===== Data under study =====
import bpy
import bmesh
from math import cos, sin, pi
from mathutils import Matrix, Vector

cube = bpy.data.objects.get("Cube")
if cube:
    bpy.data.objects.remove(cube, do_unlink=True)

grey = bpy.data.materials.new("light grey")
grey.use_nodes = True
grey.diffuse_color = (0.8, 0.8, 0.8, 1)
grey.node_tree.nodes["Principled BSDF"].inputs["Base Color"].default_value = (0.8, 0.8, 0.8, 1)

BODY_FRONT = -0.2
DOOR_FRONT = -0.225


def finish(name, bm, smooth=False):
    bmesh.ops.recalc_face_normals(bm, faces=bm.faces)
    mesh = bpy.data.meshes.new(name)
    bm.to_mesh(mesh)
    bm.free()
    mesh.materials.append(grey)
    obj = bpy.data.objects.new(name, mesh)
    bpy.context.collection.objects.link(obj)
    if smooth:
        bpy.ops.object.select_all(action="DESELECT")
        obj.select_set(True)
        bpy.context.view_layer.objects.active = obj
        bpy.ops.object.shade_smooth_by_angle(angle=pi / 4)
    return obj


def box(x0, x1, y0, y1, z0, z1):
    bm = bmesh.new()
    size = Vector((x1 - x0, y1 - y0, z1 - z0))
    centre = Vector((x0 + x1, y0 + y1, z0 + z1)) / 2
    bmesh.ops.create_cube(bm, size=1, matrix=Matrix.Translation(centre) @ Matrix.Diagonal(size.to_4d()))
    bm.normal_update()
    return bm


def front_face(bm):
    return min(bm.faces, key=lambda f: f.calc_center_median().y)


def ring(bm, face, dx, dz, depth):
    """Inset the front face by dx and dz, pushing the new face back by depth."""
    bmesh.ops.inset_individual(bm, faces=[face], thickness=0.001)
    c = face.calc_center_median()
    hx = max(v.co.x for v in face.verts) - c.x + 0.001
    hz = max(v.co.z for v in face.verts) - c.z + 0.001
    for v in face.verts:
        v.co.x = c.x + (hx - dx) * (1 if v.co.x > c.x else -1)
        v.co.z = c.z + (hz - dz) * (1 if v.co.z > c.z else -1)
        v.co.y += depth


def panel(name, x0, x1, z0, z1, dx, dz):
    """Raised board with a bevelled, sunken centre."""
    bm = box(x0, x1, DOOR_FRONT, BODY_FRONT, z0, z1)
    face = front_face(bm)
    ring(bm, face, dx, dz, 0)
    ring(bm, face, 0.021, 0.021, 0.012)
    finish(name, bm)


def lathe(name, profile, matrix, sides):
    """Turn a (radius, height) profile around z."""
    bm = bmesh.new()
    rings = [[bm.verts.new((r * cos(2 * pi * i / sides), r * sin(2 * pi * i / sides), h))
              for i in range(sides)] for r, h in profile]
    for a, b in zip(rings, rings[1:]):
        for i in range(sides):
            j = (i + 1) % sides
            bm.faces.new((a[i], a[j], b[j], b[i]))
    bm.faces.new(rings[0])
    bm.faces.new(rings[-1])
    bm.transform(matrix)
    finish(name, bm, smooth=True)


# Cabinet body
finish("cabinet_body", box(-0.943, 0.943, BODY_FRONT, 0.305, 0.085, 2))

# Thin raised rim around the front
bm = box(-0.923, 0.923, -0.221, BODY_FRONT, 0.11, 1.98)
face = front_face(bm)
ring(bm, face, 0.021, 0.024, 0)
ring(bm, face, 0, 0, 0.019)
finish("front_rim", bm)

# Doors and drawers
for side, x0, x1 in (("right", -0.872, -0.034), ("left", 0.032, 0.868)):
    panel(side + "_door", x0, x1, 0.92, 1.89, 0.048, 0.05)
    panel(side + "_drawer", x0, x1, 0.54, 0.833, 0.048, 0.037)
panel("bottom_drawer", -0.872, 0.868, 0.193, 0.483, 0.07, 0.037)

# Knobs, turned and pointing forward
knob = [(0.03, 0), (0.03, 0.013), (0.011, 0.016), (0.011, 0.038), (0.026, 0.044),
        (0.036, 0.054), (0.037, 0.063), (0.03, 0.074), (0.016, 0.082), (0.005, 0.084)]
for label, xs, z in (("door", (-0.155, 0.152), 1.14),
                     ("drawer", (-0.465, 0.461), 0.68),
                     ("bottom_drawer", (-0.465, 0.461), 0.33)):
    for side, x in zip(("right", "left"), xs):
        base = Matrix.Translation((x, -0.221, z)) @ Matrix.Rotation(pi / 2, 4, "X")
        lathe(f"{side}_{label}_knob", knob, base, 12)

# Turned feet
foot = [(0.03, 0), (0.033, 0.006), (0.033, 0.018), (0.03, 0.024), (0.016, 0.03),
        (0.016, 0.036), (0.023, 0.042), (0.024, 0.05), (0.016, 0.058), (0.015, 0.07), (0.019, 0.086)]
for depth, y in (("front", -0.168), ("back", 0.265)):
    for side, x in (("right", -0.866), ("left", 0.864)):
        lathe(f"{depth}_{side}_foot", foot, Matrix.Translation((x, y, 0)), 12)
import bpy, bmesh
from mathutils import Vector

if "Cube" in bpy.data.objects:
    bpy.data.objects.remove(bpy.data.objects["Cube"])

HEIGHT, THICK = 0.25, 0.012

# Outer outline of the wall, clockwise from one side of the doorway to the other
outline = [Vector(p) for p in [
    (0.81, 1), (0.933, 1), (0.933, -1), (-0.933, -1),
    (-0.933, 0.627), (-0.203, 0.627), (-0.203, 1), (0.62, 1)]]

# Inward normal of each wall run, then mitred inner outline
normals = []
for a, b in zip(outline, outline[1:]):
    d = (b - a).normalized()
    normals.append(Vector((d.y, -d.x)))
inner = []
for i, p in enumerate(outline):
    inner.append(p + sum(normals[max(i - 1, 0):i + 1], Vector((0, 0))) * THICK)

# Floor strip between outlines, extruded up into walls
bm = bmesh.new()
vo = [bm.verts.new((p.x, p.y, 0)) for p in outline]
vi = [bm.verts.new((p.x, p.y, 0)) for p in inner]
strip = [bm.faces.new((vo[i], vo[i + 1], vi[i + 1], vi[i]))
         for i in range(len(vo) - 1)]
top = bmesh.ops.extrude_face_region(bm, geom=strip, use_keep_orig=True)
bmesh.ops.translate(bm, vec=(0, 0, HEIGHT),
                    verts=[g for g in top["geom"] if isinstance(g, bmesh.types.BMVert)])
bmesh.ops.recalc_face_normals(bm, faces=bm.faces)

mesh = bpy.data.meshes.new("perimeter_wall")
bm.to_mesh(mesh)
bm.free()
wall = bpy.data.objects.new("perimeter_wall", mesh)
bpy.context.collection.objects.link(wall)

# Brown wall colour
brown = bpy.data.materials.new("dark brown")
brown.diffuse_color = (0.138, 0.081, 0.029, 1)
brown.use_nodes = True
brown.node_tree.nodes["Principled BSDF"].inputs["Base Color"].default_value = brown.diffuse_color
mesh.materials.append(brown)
=====
About this task: Line by line, write out the records above exactly.

Result for this task:
import bpy
import bmesh
from math import cos, sin, pi
from mathutils import Matrix, Vector

cube = bpy.data.objects.get("Cube")
if cube:
    bpy.data.objects.remove(cube, do_unlink=True)

grey = bpy.data.materials.new("light grey")
grey.use_nodes = True
grey.diffuse_color = (0.8, 0.8, 0.8, 1)
grey.node_tree.nodes["Principled BSDF"].inputs["Base Color"].default_value = (0.8, 0.8, 0.8, 1)

BODY_FRONT = -0.2
DOOR_FRONT = -0.225


def finish(name, bm, smooth=False):
    bmesh.ops.recalc_face_normals(bm, faces=bm.faces)
    mesh = bpy.data.meshes.new(name)
    bm.to_mesh(mesh)
    bm.free()
    mesh.materials.append(grey)
    obj = bpy.data.objects.new(name, mesh)
    bpy.context.collection.objects.link(obj)
    if smooth:
        bpy.ops.object.select_all(action="DESELECT")
        obj.select_set(True)
        bpy.context.view_layer.objects.active = obj
        bpy.ops.object.shade_smooth_by_angle(angle=pi / 4)
    return obj


def box(x0, x1, y0, y1, z0, z1):
    bm = bmesh.new()
    size = Vector((x1 - x0, y1 - y0, z1 - z0))
    centre = Vector((x0 + x1, y0 + y1, z0 + z1)) / 2
    bmesh.ops.create_cube(bm, size=1, matrix=Matrix.Translation(centre) @ Matrix.Diagonal(size.to_4d()))
    bm.normal_update()
    return bm


def front_face(bm):
    return min(bm.faces, key=lambda f: f.calc_center_median().y)


def ring(bm, face, dx, dz, depth):
    """Inset the front face by dx and dz, pushing the new face back by depth."""
    bmesh.ops.inset_individual(bm, faces=[face], thickness=0.001)
    c = face.calc_center_median()
    hx = max(v.co.x for v in face.verts) - c.x + 0.001
    hz = max(v.co.z for v in face.verts) - c.z + 0.001
    for v in face.verts:
        v.co.x = c.x + (hx - dx) * (1 if v.co.x > c.x else -1)
        v.co.z = c.z + (hz - dz) * (1 if v.co.z > c.z else -1)
        v.co.y += depth


def panel(name, x0, x1, z0, z1, dx, dz):
    """Raised board with a bevelled, sunken centre."""
    bm = box(x0, x1, DOOR_FRONT, BODY_FRONT, z0, z1)
    face = front_face(bm)
    ring(bm, face, dx, dz, 0)
    ring(bm, face, 0.021, 0.021, 0.012)
    finish(name, bm)


def lathe(name, profile, matrix, sides):
    """Turn a (radius, height) profile around z."""
    bm = bmesh.new()
    rings = [[bm.verts.new((r * cos(2 * pi * i / sides), r * sin(2 * pi * i / sides), h))
              for i in range(sides)] for r, h in profile]
    for a, b in zip(rings, rings[1:]):
        for i in range(sides):
            j = (i + 1) % sides
            bm.faces.new((a[i], a[j], b[j], b[i]))
    bm.faces.new(rings[0])
    bm.faces.new(rings[-1])
    bm.transform(matrix)
    finish(name, bm, smooth=True)


# Cabinet body
finish("cabinet_body", box(-0.943, 0.943, BODY_FRONT, 0.305, 0.085, 2))

# Thin raised rim around the front
bm = box(-0.923, 0.923, -0.221, BODY_FRONT, 0.11, 1.98)
face = front_face(bm)
ring(bm, face, 0.021, 0.024, 0)
ring(bm, face, 0, 0, 0.019)
finish("front_rim", bm)

# Doors and drawers
for side, x0, x1 in (("right", -0.872, -0.034), ("left", 0.032, 0.868)):
    panel(side + "_door", x0, x1, 0.92, 1.89, 0.048, 0.05)
    panel(side + "_drawer", x0, x1, 0.54, 0.833, 0.048, 0.037)
panel("bottom_drawer", -0.872, 0.868, 0.193, 0.483, 0.07, 0.037)

# Knobs, turned and pointing forward
knob = [(0.03, 0), (0.03, 0.013), (0.011, 0.016), (0.011, 0.038), (0.026, 0.044),
        (0.036, 0.054), (0.037, 0.063), (0.03, 0.074), (0.016, 0.082), (0.005, 0.084)]
for label, xs, z in (("door", (-0.155, 0.152), 1.14),
                     ("drawer", (-0.465, 0.461), 0.68),
                     ("bottom_drawer", (-0.465, 0.461), 0.33)):
    for side, x in zip(("right", "left"), xs):
        base = Matrix.Translation((x, -0.221, z)) @ Matrix.Rotation(pi / 2, 4, "X")
        lathe(f"{side}_{label}_knob", knob, base, 12)

# Turned feet
foot = [(0.03, 0), (0.033, 0.006), (0.033, 0.018), (0.03, 0.024), (0.016, 0.03),
        (0.016, 0.036), (0.023, 0.042), (0.024, 0.05), (0.016, 0.058), (0.015, 0.07), (0.019, 0.086)]
for depth, y in (("front", -0.168), ("back", 0.265)):
    for side, x in (("right", -0.866), ("left", 0.864)):
        lathe(f"{depth}_{side}_foot", foot, Matrix.Translation((x, y, 0)), 12)
import bpy, bmesh
from mathutils import Vector

if "Cube" in bpy.data.objects:
    bpy.data.objects.remove(bpy.data.objects["Cube"])

HEIGHT, THICK = 0.25, 0.012

# Outer outline of the wall, clockwise from one side of the doorway to the other
outline = [Vector(p) for p in [
    (0.81, 1), (0.933, 1), (0.933, -1), (-0.933, -1),
    (-0.933, 0.627), (-0.203, 0.627), (-0.203, 1), (0.62, 1)]]

# Inward normal of each wall run, then mitred inner outline
normals = []
for a, b in zip(outline, outline[1:]):
    d = (b - a).normalized()
    normals.append(Vector((d.y, -d.x)))
inner = []
for i, p in enumerate(outline):
    inner.append(p + sum(normals[max(i - 1, 0):i + 1], Vector((0, 0))) * THICK)

# Floor strip between outlines, extruded up into walls
bm = bmesh.new()
vo = [bm.verts.new((p.x, p.y, 0)) for p in outline]
vi = [bm.verts.new((p.x, p.y, 0)) for p in inner]
strip = [bm.faces.new((vo[i], vo[i + 1], vi[i + 1], vi[i]))
         for i in range(len(vo) - 1)]
top = bmesh.ops.extrude_face_region(bm, geom=strip, use_keep_orig=True)
bmesh.ops.translate(bm, vec=(0, 0, HEIGHT),
                    verts=[g for g in top["geom"] if isinstance(g, bmesh.types.BMVert)])
bmesh.ops.recalc_face_normals(bm, faces=bm.faces)

mesh = bpy.data.meshes.new("perimeter_wall")
bm.to_mesh(mesh)
bm.free()
wall = bpy.data.objects.new("perimeter_wall", mesh)
bpy.context.collection.objects.link(wall)

# Brown wall colour
brown = bpy.data.materials.new("dark brown")
brown.diffuse_color = (0.138, 0.081, 0.029, 1)
brown.use_nodes = True
brown.node_tree.nodes["Principled BSDF"].inputs["Base Color"].default_value = brown.diffuse_color
mesh.materials.append(brown)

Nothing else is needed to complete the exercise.